Discussing finances with your parents may be a talk none of you are eager to tackle. But addressing the topic can benefit your entire family by clarifying your parents’ wishes and enabling you to help establish a joint plan for carrying those wishes to fruition. Here are questions that can start the dialogue.
- Legal – Do your parents have a will and an estate plan? Have they executed a trust, a durable power of attorney for finances, or an advance healthcare directive? Will they allow you to review the documents and/or speak with their attorney?
- Medical – What medical insurance policies are in place? Do your parents have long-term care insurance? Who is their personal physician and what significant medical issues exist?

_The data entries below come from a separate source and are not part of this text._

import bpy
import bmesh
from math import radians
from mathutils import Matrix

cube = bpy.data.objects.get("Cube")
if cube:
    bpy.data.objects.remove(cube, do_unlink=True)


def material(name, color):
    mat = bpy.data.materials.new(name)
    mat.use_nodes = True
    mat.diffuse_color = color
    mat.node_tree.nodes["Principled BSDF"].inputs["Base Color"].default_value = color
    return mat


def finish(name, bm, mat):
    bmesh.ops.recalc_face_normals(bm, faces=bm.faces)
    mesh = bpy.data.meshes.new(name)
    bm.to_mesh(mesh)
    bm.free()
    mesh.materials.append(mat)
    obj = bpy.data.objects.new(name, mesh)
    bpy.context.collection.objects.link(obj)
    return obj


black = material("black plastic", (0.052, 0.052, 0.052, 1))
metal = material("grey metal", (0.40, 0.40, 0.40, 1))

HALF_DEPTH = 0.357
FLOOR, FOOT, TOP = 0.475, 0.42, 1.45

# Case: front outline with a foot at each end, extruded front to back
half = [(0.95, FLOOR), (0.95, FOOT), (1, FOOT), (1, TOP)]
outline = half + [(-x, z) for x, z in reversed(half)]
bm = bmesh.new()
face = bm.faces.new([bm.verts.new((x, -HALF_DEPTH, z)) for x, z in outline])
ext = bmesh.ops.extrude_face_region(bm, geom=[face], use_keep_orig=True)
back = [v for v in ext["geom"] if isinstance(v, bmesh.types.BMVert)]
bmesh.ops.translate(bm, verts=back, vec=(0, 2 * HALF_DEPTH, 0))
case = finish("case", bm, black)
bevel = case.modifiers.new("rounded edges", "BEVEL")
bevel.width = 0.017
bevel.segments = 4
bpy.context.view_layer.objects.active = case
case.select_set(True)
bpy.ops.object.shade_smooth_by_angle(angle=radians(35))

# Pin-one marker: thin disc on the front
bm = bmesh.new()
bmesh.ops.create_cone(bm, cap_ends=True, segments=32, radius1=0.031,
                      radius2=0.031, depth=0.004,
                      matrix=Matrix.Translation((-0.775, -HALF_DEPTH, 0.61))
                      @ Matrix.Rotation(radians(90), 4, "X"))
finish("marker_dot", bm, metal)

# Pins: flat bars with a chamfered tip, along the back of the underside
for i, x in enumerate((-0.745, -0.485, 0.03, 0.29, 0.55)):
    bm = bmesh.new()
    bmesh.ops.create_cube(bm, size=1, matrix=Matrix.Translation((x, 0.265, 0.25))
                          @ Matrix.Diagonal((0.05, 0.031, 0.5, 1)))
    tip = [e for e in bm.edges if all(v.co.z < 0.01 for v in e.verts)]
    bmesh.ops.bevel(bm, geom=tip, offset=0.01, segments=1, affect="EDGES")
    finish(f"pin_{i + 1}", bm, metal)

- Income, expenses, and debt – What are the sources and amounts of your parents’ income and expenses? To whom do your parents owe money, and how much do they owe?
- Records – Where do your parents keep tax returns, bank and brokerage statements, and similar records? Who are their tax preparers, financial advisors, and/or stockbrokers? Will your parents allow you current access to those records and advisors?
Talking about finances with your parents can be a daunting prospect. Give us a call if you’d like us to be part of the conversation. We’re here to help.
The “time value of money” is a critical concept in handling personal finances. The same basic premise can be applied in making decisions for your business.
Here’s how it works: Typically, the money you currently have in your hands is worth more than it would be years from now. That’s because you’re able to spend or invest the funds now instead of waiting to receive them. In other words, there’s an “opportunity cost” attached to any delay.
For example, let’s say you’re entitled to a $100 payment. If you receive the $100 now and you’re able to invest it at a 5% annual interest rate, you’ll have $105 after one year. Assuming you don’t need the money for expenses, it will be worth $110.25 after two years, and so on. This amount is known as the “future value” of the money.
Similarly, you can compute the “present value” of money. Suppose you won’t receive the $100 payment until one year from now. The value of the money must be discounted due to the opportunity cost. Using the same 5% interest rate, the present value of the $100 you’ll receive a year from now is $95.24 ($100 value divided by 1.05).
It’s easy to see how this concept can affect your business. Accelerating payments from customers will enable you to better meet your current obligations and provide reserves for investment. On the other hand, delays hamper cash flow and reduce the opportunity for investment. Computing the time value of money may also encourage you to lease, rather than buy, assets.
The time value of money is an important factor in business decisions. For help running the numbers and analyzing the results, give us a call.
Did you know that a recent law made changes to the section 179 expensing election for 2016? These modifications took effect as of January 1. Here’s what to consider as you make asset purchasing decisions this year.
- Change #1. Beginning in 2016, section 179 is indexed for inflation. This year, the basic section 179 expensing limit will be $500,000. That limit is reduced dollar-for-dollar once your purchases exceed $2,010,000.
- Change #2. The definition of “section 179 property” now permanently includes computer software and real property such as qualified leasehold and retail improvements and restaurant property. That means you can elect to use section 179 expensing when you purchase those assets.
- Change #3. You may be able to deduct more of qualified leasehold and retail improvements and restaurant property in 2016. Beginning this year, the law eliminated the $250,000 cap on the amount of section 179 you could claim for this property.
- Change #4. Beginning in 2016, air conditioning and heating units are eligible for section 179 expensing.
Contact us for help in maximizing the section 179 deduction for your business asset purchases.